I chose Mapping the Republic of Letters and focused on Locke’s Letters Project for a deeper analysis.
The author of Locke’s Letters Project – Claude Willan of Princeton University, provides an attractive subheading for his work -‘ John Locke likes this’: An ego-network analysis of Locke’s letters. Willan says his goal was to answer a simple question about John Locke: how did Locke think of his letters? I wanted to know what an ego network was/is, and did John Locke speak about himself in the third person in his letters when he said, “John Locke likes this?” Sadly I couldn’t find these answers on the website and didn’t have the time to investigate for myself.
Willan’s visualizations are impressive, and you get a sense of how much work it must have taken to put them together. His visualizations all have the same design -a colorful cluster of what resembles an island surrounded by a circular coral barrier. When you zoom in and click on one of the circles on the island, it brings up interesting information about a person whom Locke wrote. For instance, Philippus van Limborch was a Dutch philosopher, theologian, editor, letter writer, and latitudinarian. According to Wikipedia, Latitudinarians were people of that time who believed “The sense that one had special instructions from God made individuals less amenable to moderation and compromise, or to reason itself.” They sound fascinating, and the visualization would be so much more interesting if there were accompanying links explaining such things and how someone like van Limborch and latitudinarian were relevant to John Locke and his letters.

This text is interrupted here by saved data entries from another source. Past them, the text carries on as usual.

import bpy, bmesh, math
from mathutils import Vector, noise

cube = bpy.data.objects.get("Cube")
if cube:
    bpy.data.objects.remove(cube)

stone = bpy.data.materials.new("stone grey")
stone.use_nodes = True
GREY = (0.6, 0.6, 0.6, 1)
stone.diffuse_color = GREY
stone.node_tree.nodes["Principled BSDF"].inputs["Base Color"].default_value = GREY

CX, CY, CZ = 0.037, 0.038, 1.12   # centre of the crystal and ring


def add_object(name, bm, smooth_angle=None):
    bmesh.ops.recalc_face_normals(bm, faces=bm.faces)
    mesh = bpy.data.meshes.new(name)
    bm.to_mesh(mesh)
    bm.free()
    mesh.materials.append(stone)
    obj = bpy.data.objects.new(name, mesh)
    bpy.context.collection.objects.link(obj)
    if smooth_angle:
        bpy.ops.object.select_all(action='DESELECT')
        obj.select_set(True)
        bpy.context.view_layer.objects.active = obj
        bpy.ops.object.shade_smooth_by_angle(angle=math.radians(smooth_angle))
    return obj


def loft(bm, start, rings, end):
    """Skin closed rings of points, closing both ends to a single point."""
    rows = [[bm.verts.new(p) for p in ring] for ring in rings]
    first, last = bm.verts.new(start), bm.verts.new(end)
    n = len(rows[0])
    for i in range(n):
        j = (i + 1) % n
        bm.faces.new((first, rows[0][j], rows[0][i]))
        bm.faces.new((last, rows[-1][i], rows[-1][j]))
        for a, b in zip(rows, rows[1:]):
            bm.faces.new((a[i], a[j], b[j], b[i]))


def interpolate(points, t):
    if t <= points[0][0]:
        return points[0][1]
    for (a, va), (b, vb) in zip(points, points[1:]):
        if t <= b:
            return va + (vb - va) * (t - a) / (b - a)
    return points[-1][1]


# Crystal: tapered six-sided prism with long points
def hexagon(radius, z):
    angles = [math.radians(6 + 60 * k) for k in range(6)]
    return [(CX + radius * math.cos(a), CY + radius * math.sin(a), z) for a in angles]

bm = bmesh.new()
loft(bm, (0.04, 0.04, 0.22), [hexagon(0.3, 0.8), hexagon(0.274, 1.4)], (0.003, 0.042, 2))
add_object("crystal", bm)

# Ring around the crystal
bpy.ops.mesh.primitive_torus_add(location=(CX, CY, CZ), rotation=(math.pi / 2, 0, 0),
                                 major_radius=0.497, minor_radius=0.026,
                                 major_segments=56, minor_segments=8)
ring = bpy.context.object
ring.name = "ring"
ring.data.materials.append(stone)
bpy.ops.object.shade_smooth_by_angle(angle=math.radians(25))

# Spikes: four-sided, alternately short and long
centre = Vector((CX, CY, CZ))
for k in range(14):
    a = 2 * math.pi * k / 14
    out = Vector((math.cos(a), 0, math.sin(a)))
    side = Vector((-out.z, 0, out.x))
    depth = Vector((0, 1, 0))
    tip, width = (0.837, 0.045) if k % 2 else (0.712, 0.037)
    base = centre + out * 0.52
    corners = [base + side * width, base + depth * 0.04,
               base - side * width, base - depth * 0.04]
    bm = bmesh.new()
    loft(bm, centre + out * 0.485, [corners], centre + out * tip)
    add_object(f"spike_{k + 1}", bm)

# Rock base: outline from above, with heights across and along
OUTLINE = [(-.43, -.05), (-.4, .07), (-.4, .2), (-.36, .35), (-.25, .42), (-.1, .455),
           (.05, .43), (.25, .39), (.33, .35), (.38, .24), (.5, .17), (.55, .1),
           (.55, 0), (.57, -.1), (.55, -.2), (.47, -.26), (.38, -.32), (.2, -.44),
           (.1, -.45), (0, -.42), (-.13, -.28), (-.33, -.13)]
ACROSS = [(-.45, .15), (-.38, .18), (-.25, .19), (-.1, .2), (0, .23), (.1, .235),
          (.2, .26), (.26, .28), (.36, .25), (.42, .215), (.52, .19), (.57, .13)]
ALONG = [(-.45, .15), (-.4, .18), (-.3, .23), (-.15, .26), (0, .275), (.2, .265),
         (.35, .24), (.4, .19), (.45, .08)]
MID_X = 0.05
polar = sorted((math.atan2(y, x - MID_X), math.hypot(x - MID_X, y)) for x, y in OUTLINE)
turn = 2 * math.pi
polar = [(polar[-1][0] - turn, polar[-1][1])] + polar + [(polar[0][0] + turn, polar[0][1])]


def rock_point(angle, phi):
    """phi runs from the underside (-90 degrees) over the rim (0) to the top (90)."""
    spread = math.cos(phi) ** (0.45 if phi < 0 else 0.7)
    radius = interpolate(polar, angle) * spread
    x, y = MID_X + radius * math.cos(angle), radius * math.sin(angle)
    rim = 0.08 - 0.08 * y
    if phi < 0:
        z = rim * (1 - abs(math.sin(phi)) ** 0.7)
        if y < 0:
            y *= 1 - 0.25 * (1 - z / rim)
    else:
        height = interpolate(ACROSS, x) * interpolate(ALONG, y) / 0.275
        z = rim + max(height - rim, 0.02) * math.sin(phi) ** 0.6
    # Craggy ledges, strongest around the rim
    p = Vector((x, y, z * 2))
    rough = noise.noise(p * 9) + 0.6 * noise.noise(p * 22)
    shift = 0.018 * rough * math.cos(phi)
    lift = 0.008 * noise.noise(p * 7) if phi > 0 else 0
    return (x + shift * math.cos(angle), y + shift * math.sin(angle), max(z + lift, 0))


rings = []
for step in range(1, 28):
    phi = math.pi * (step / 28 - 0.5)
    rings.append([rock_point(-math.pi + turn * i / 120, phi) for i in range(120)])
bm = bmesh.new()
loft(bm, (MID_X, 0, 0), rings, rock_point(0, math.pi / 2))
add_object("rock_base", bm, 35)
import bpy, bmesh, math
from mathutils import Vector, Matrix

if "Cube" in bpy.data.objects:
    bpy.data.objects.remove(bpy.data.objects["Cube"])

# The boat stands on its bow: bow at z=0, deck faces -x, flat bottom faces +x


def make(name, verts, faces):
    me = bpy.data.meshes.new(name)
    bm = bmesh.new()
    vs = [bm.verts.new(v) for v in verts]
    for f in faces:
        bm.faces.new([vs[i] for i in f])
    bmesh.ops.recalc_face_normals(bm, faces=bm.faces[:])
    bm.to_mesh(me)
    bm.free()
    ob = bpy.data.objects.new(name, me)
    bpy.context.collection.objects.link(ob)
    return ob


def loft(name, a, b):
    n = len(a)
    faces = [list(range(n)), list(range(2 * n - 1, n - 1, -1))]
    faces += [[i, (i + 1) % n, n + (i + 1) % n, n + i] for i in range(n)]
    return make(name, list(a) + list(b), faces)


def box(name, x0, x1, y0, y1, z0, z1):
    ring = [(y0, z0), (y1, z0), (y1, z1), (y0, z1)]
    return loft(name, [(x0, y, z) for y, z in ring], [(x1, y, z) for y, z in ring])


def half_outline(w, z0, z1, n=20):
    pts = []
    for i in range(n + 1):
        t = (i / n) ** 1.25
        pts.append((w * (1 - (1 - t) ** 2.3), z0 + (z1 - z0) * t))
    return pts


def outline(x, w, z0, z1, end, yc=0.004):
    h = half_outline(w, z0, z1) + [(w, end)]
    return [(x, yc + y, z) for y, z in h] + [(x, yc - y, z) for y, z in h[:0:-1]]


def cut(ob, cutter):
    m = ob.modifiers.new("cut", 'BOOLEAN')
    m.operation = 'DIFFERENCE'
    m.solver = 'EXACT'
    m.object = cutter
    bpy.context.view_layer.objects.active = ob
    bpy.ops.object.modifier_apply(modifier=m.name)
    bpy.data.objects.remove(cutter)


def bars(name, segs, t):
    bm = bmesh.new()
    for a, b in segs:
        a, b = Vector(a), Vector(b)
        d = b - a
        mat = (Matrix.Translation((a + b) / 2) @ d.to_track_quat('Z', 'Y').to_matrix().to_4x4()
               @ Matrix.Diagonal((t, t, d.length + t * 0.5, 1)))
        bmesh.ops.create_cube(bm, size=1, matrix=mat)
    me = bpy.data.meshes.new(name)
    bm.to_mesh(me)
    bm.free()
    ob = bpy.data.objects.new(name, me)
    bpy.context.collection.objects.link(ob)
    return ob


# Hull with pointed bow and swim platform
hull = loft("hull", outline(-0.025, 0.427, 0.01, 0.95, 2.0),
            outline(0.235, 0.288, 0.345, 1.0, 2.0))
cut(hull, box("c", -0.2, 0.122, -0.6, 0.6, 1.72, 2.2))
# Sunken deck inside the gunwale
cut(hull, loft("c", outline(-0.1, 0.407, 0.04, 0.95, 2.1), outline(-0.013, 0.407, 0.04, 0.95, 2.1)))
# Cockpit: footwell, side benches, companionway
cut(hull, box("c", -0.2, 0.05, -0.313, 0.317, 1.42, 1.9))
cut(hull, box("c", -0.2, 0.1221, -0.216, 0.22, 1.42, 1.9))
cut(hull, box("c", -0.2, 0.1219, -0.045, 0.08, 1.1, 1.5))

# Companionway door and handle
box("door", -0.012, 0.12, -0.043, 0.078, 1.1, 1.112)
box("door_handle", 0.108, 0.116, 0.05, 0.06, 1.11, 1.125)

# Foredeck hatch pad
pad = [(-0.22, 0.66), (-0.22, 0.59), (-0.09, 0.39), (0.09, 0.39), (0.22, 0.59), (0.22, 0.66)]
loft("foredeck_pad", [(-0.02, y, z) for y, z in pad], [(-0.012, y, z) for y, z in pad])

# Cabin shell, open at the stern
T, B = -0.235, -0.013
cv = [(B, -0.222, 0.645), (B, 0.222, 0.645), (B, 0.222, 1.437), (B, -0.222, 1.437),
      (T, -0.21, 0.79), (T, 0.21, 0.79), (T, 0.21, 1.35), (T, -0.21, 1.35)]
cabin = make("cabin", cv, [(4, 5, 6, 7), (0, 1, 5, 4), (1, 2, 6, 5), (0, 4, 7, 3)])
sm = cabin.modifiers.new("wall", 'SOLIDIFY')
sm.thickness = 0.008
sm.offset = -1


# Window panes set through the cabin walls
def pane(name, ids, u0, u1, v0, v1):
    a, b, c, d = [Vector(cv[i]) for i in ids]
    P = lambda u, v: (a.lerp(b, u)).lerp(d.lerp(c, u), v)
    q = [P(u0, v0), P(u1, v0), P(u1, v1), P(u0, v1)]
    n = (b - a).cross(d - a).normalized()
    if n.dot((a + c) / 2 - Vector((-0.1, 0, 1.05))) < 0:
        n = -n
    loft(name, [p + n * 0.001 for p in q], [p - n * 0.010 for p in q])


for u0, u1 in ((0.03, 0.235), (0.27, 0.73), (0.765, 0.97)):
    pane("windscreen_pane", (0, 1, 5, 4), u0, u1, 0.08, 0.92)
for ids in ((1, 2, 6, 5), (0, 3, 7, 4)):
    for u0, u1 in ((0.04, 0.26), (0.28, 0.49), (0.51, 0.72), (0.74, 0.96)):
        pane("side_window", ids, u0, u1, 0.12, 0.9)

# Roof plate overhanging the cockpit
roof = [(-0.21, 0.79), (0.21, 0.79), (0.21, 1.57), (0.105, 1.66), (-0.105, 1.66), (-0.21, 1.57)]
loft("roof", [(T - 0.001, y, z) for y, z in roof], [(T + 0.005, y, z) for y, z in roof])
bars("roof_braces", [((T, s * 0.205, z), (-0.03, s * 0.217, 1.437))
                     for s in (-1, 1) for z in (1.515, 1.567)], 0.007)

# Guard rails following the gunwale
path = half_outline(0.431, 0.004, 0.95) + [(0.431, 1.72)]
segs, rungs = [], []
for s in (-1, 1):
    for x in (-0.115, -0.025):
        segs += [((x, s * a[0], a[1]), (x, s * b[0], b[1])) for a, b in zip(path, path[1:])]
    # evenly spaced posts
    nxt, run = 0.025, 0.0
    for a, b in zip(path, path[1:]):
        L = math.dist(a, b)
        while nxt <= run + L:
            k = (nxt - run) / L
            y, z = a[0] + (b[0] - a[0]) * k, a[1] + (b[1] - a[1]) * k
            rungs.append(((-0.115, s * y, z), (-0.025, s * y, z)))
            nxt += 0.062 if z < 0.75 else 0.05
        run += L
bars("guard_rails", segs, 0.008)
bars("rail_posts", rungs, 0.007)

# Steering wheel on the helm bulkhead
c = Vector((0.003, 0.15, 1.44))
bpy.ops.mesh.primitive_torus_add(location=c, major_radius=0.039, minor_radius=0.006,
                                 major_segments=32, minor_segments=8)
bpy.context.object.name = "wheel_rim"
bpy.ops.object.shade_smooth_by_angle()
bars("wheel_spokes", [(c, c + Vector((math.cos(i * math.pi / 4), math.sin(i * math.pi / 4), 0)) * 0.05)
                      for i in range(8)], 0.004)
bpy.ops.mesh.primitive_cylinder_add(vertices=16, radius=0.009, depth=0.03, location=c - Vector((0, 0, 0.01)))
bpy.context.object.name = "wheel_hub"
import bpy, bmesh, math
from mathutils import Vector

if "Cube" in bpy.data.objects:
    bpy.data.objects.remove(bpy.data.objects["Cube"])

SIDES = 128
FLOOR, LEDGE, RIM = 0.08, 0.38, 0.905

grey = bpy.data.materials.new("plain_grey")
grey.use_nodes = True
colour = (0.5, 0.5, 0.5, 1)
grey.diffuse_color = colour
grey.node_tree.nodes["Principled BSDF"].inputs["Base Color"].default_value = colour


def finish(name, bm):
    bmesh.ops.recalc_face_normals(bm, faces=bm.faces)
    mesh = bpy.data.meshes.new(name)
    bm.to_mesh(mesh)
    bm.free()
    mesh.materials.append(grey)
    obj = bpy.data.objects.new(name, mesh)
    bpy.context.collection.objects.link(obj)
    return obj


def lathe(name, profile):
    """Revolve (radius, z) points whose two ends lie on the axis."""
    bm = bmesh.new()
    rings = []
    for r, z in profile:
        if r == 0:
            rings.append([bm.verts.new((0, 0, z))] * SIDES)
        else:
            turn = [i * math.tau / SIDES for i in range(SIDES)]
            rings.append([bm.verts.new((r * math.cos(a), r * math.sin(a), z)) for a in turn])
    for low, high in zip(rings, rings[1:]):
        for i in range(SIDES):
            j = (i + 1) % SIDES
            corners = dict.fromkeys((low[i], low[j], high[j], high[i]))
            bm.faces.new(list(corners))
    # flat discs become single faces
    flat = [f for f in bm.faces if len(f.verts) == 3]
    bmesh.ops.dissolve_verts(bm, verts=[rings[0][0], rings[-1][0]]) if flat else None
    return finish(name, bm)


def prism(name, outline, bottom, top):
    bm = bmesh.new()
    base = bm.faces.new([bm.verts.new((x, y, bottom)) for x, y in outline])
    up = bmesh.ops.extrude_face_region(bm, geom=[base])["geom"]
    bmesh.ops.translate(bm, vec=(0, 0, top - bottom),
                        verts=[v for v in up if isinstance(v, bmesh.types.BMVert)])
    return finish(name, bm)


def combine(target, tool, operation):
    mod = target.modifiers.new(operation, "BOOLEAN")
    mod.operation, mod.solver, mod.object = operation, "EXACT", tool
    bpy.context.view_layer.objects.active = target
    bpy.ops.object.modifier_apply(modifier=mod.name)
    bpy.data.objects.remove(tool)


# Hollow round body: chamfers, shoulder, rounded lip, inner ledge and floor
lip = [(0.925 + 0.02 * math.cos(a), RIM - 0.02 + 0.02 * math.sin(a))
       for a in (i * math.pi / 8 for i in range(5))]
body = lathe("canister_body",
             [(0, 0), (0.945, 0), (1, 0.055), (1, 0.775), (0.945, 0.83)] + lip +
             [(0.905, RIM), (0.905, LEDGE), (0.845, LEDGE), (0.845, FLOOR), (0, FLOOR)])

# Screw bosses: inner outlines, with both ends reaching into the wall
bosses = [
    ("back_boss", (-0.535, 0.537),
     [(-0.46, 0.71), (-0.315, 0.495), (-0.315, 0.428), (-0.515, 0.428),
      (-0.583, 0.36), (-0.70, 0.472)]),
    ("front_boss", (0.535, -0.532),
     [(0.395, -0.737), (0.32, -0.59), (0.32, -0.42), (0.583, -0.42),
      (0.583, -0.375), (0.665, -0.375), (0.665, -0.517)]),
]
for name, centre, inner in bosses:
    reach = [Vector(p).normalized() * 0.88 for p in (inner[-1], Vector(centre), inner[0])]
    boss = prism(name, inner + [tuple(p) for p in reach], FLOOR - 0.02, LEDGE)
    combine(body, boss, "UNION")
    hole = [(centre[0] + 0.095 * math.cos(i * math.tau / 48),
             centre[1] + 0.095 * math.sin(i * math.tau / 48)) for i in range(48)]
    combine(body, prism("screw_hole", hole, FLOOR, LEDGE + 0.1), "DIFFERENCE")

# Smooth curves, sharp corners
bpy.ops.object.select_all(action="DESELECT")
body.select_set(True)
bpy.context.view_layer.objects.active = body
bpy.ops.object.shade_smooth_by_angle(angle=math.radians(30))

I think that because there isn’t more context, it diminishes the significance of Willan’s work. I know the project is ‘mapping the republic of letters,’ but it would be great to have a little more background on why these letters were so important and what they contributed to the enlightenment. That information is out there, but if it was alongside Willan’s visualizations, more people could appreciate his efforts.